Excessive release of syncytiotrophoblast extracellular vesicles (STBMs) from the placenta into the maternal circulation may contribute to the systemic inflammation that is characteristic of pre-eclampsia (PE). Other intravascular cells types (platelets, leukocytes, red blood cells [RBCs], and endothelium) may also be activated and release extracellular vesicles (EVs). We developed a multicolor flow cytometry antibody panel to enumerate and phenotype STBMs in relation to other EVs in plasma from nonpregnant (NonP) and normal pregnant (NormP) women, and women with late-onset PE. Nanoparticle tracking analysis (NTA) was used to determine EV size and concentration. In vitro-derived STBMs and EVs from platelets, leukocytes, RBCs, and endothelial cells were examined to select suitable antibodies to analyze the corresponding plasma EVs. Flow cytometry analysis of plasma from NonP, NormP, and PE showed that STBMs comprised the smallest group of circulating EVs, whereas most were derived from platelets. The next most abundant group comprised unidentified orphan EVs (which did not label with any of the antibodies in the panel), followed by EVs from RBCs and leukocytes. NTA showed that the total number of EVs in plasma was significantly elevated in NormP and late-onset PE women compared to NonP controls, and that EVs were smaller in size. In general, EVs were elevated in pregnancy plasma apart from platelet EVs, which were reduced. These studies did not show any differences in EVs between NormP and PE, probably because late-onset PE was studied.

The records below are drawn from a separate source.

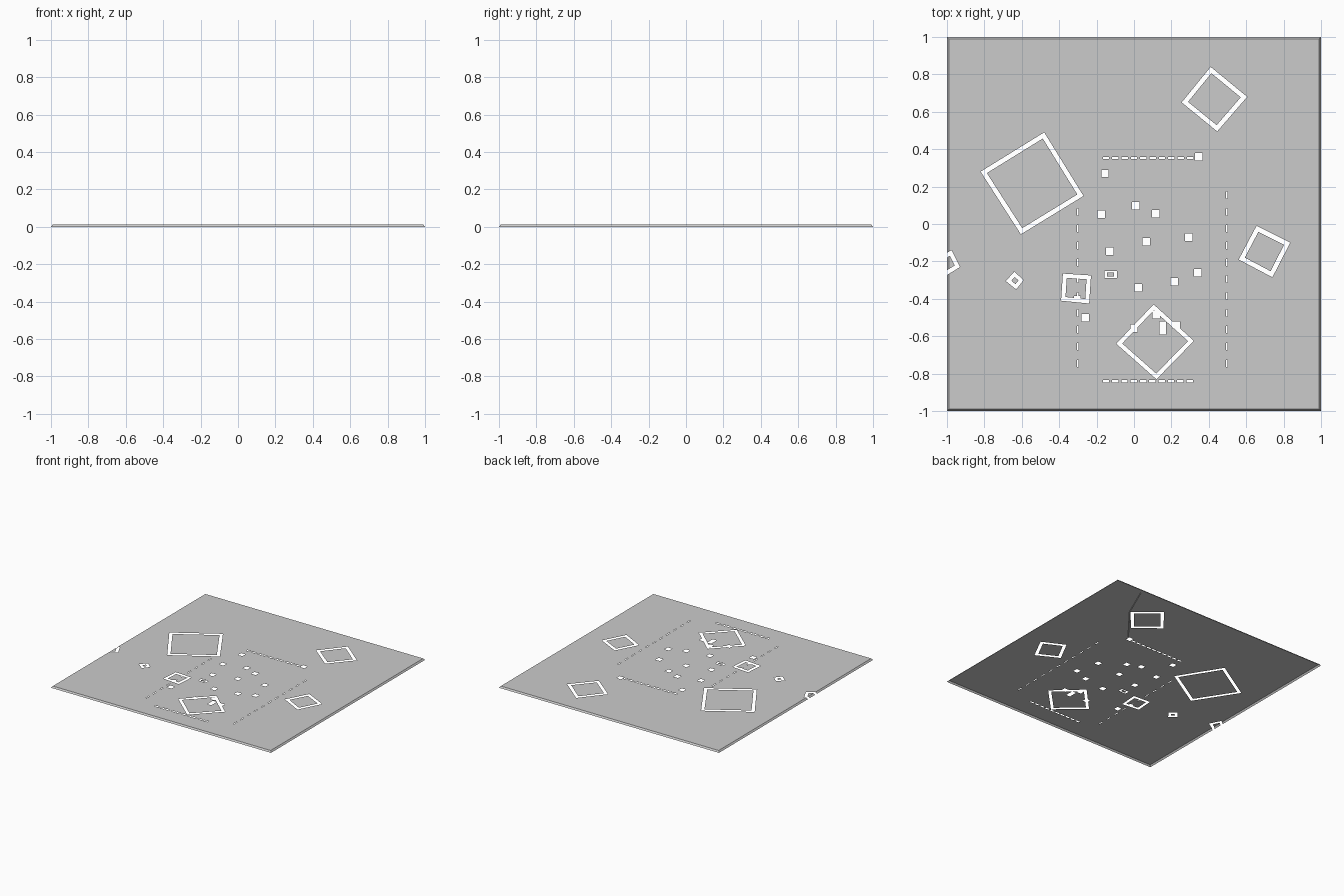
import bpy
from mathutils import Vector
from mathutils.geometry import delaunay_2d_cdt

if "Cube" in bpy.data.objects:
    bpy.data.objects.remove(bpy.data.objects["Cube"])

TOP = 0.013
EDGE = 0.99
solids, rings, points, edges = [], [], [], []


def add_loop(loop):
    start = len(points)
    points.extend(Vector(p) for p in loop)
    n = len(loop)
    edges.extend((start + i, start + (i + 1) % n) for i in range(n))


def rect(x, y, w, h):
    w, h = w / 2, h / 2
    return [(x - w, y - h), (x + w, y - h), (x + w, y + h), (x - w, y + h)]


def hole(x, y, w, h):
    loop = rect(x, y, w, h)
    solids.append(loop)
    add_loop(loop)


def ring(corners, width):
    # frame-shaped gap with an island of ground left inside
    c = sum((Vector(p) for p in corners), Vector((0, 0))) / 4
    side = sum((Vector(corners[i]) - Vector(corners[i - 1])).length for i in range(4)) / 4
    k = 1 - 2 * width / side
    inner = [tuple(c + (Vector(p) - c) * k) for p in corners]
    rings.append((corners, inner))
    add_loop(corners)
    add_loop(inner)


def inside(p, loop):
    signs = [(Vector(loop[i]) - Vector(loop[i - 1])).cross(p - Vector(loop[i - 1])) > 0
             for i in range(len(loop))]
    return all(signs) or not any(signs)


# outer border and the inner line where the rim begins to drop
add_loop(rect(0, 0, 2, 2))
add_loop(rect(0, 0, 2 * EDGE, 2 * EDGE))

# large building outlines
ring([(-0.82, 0.28), (-0.48, 0.49), (-0.27, 0.15), (-0.605, -0.055)], 0.024)
ring([(0.41, 0.84), (0.605, 0.68), (0.445, 0.495), (0.255, 0.65)], 0.024)
ring([(0.655, -0.01), (0.835, -0.10), (0.74, -0.285), (0.56, -0.19)], 0.024)
ring([(0.105, -0.43), (0.32, -0.625), (0.12, -0.83), (-0.095, -0.64)], 0.022)
ring([(-0.38, -0.265), (-0.23, -0.275), (-0.24, -0.425), (-0.39, -0.41)], 0.022)
# small outlines
ring([(-0.64, -0.255), (-0.59, -0.30), (-0.63, -0.35), (-0.685, -0.305)], 0.02)
ring([(-0.975, -0.14), (-0.93, -0.23), (-1.02, -0.285), (-1.065, -0.19)], 0.022)
ring(rect(-0.125, -0.27, 0.066, 0.036), 0.011)

# square post openings
for x, y in [(0.345, 0.36), (-0.155, 0.27), (-0.175, 0.053), (0.01, 0.098), (0.117, 0.055),
             (0.065, -0.095), (0.293, -0.07), (-0.13, -0.145), (0.342, -0.26), (0.215, -0.31),
             (0.022, -0.34), (-0.26, -0.5), (0.0, -0.558), (0.12, -0.485), (0.225, -0.54)]:
    hole(x, y, 0.04, 0.04)
hole(0.153, -0.555, 0.036, 0.07)
hole(-0.303, -0.40, 0.035, 0.03)

# dashed slots around the central court
for i in range(10):
    hole(-0.15 + i * 0.05, 0.353, 0.034, 0.013)
    hole(-0.15 + i * 0.0497, -0.84, 0.034, 0.013)
for i in range(11):
    y = 0.155 - i * 0.09
    hole(0.496, y, 0.007, 0.038)
    hole(-0.3, y, 0.007, 0.038)

# triangulate the outlines, keep everything that is not an opening
verts, _, faces, *_ = delaunay_2d_cdt(points, edges, [], 0, 1e-5)
kept = []
for f in faces:
    c = sum((verts[i] for i in f), Vector((0, 0))) / len(f)
    if max(abs(c.x), abs(c.y)) > 1:
        continue
    if any(inside(c, s) for s in solids):
        continue
    if any(inside(c, o) and not inside(c, i) for o, i in rings):
        continue
    kept.append(tuple(f))

used = sorted({i for f in kept for i in f})
index = {v: n for n, v in enumerate(used)}
coords = []
for i in used:
    v = verts[i]
    rim = max(abs(v.x), abs(v.y)) > 0.995
    coords.append((v.x, v.y, 0 if rim else TOP))
mesh = bpy.data.meshes.new("ground_sheet")
mesh.from_pydata(coords, [], [[index[i] for i in f] for f in kept])
mesh.update()
bpy.context.collection.objects.link(bpy.data.objects.new("ground_sheet", mesh))

# narrow crease running to the far corner
path = [(0.38, 0.385), (0.61, 0.675), (0.73, 0.95)]
cv = [(x + s * 0.003, y, z) for x, y in path
      for s, z in ((-1, TOP), (0, TOP - 0.004), (1, TOP))]
cf = [(3 * r + c, 3 * r + c + 1, 3 * r + c + 4, 3 * r + c + 3)[::1]
      for r in range(2) for c in range(2)]
crease = bpy.data.meshes.new("ground_crease")
crease.from_pydata(cv, [], cf)
bpy.context.collection.objects.link(bpy.data.objects.new("ground_crease", crease))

Keywords: exosomes; extracellular vesicles; flow cytometry; microvesicles; nanoparticle tracking analysis; placenta; pre-eclampsia; pregnancy.